Peso Argentine (1983-1985)
Peso (symbol: $ a) was the currency of Argentina in the period between 1983 and 1985. It was created by Decree 2270 and came into effect on June 1, 1983. Each Argentine peso was equivalent to 10,000 pesos. Inflation in this period continued to rise and in 1985, the Argentine peso was replaced by a new currency, the austral. When the austral replaced the Argentine peso, each austral was equivalent to 1000 Argentine pesos. Coins of 1, 5, 10 and 50 cents were issued. In 1984, 1, 5 and 10 Argentine pesos were issued. In 1985, the 5, 10 and 50 Argentine pesos were minted.
Argentine monetary stabilization program was implemented during the administration of Raul Alfonsin by his second economy minister, Juan Vital Sourrouille. The program, initiated in June 1985, was a “shock policy” and managed to contain inflation quickly without slowing down economic growth. The program ended in1988 when an inflationary upsurge forced the creation of a new program, known as the “Primavera Plan”. This did not succeed. In 1985, coins were issued for ½, 1, 5, 10, and 50 cents. In 1989, coins of 1, 5 and 10 australes were issued, followed in 1990 and 1991 by 100, 500 and 1000 australes.
Peso Convertible (1992 to Present)
The Law of Convertibility was sanctioned on March 27, 1991. A fixed exchange rate was established between the currency of Argentina and the United States currency, at the rate of one United States dollar per 10,000 Australes, which would later be replaced by a new currency, the Convertible Peso. Its main objective was to control the hyperinflation affecting the economy at that time. The period in which the law of convertibility lasted was popularly called ‘the one to one’, in clear reference to the word peso.
Our journey of understanding Argentina Currency ends here.
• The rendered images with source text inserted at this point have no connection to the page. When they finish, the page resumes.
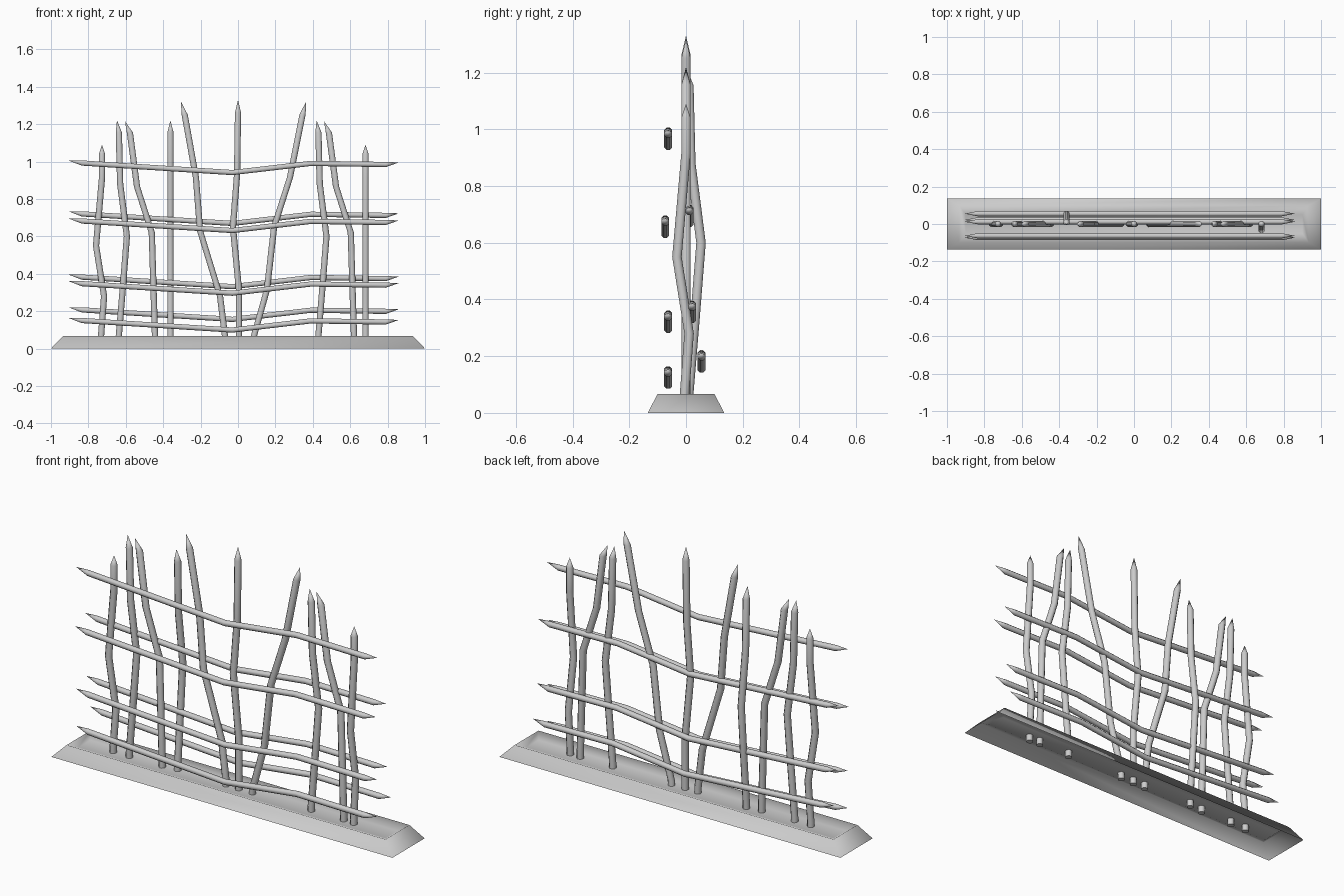
import bpy, bmesh, math
from mathutils import Vector

cube = bpy.data.objects.get("Cube")
if cube:
    bpy.data.objects.remove(cube, do_unlink=True)

grey = bpy.data.materials.new("plain grey")
grey.use_nodes = True
tint = (0.6, 0.6, 0.6, 1)
grey.diffuse_color = tint
grey.node_tree.nodes["Principled BSDF"].inputs["Base Color"].default_value = tint


def finish(name, bm, angle):
    """Turn a bmesh into a shaded object with the shared material."""
    bmesh.ops.recalc_face_normals(bm, faces=bm.faces)
    mesh = bpy.data.meshes.new(name)
    bm.to_mesh(mesh)
    bm.free()
    mesh.materials.append(grey)
    obj = bpy.data.objects.new(name, mesh)
    bpy.context.collection.objects.link(obj)
    bpy.ops.object.select_all(action="DESELECT")
    obj.select_set(True)
    bpy.context.view_layer.objects.active = obj
    bpy.ops.object.shade_smooth_by_angle(angle=math.radians(angle))
    return obj


def bridge(bm, low, high):
    for i in range(len(low)):
        j = (i + 1) % len(low)
        bm.faces.new((low[i], low[j], high[j], high[i]))


def stick(name, path, radius, u, v, sides=8):
    """Tube through the path with rings spanned by u and v; the path ends that
    carry a zero radius become sharp points."""
    bm = bmesh.new()
    rings = []
    for point, scale in path:
        if scale == 0:
            rings.append([bm.verts.new(point)])
            continue
        ring = []
        for i in range(sides):
            a = math.tau * (i + 0.5) / sides
            offset = (u * math.cos(a) + v * math.sin(a)) * radius * scale
            ring.append(bm.verts.new(Vector(point) + offset))
        rings.append(ring)
    for low, high in zip(rings, rings[1:]):
        if len(low) == len(high):
            bridge(bm, low, high)
        else:
            tip, ring = (low[0], high) if len(low) == 1 else (high[0], low)
            for i in range(sides):
                bm.faces.new((ring[i], ring[(i + 1) % sides], tip))
    if len(rings[0]) > 1:
        bm.faces.new(rings[0])
    return finish(name, bm, 50)


X, Y, Z = Vector((1, 0, 0)), Vector((0, 1, 0)), Vector((0, 0, 1))

# Hollow base: sloping skirt, raised rim and a sunken floor
bm = bmesh.new()
loops = []
for hx, hy, z in ((1, 0.135, 0), (0.935, 0.1, 0.067), (0.9, 0.05, 0.045)):
    corners = ((-hx, -hy), (hx, -hy), (hx, hy), (-hx, hy))
    loops.append([bm.verts.new((x, y, z)) for x, y in corners])
for low, high in zip(loops, loops[1:]):
    bridge(bm, low, high)
bm.faces.new(loops[-1])
finish("base", bm, 80)

# Sideways bends of the posts as (offset, height), from bottom to tip
crooked = [(-.005, .01), (-.005, .07), (.011, .28), (-.032, .55), (0, .915), (0, 1.04), (0, 1.09)]
bowed = [(.01, .01), (.01, .07), (.03, .31), (.053, .6), (.017, .88), (.01, 1.155), (0, 1.22)]
leaning = [(.16, .01), (.16, .07), (.143, .62), (.064, .866), (.026, 1.155), (0, 1.215)]
wavy = [(.005, .01), (.005, .07), (.005, .315), (-.027, .65), (-.005, .93), (0, 1.26), (0, 1.33)]
left_splay = [(-.07, .01), (-.07, .07), (-.096, .28), (-.203, .63), (-.225, .915), (-.285, 1.25), (-.305, 1.32)]
right_splay = [(.083, .01), (.086, .07), (.155, .315), (.193, .65), (.278, .915), (.345, 1.25), (.364, 1.32)]

# Posts: position along the fence, bend and the axis it bends along
posts = [
    (-.727, crooked, X), (-.647, bowed, X), (-.604, leaning, X),
    (-.361, bowed, Y), (0, left_splay, X), (0, wavy, X), (0, right_splay, X),
    (.42, bowed, X), (.46, leaning, X), (.682, crooked, Y),
]
for number, (x, bend, axis) in enumerate(posts, 1):
    path = [(X * x + axis * d + Z * z, 1) for d, z in bend]
    path[-1] = (path[-1][0], 0)
    stick(f"post_{number}", path, 0.018, X, Y)

# Rails: all sag the same way, pointed at both ends
sag = [(-.905, 0), (-.835, -.013), (-.03, -.064), (.39, -.015), (.79, -.021), (.86, -.01)]
rails = [(-.063, 1.005), (.012, .733), (-.073, .695), (.022, .395),
         (-.063, .36), (.055, .22), (-.063, .163)]
for number, (y, height) in enumerate(rails, 1):
    path = [((x, y, height + dz), 1) for x, dz in sag]
    path[0] = (path[0][0], 0)
    path[-1] = (path[-1][0], 0)
    stick(f"rail_{number}", path, 0.015, Y, Z)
There’s a lot more on world currency coming soon. Stay with us.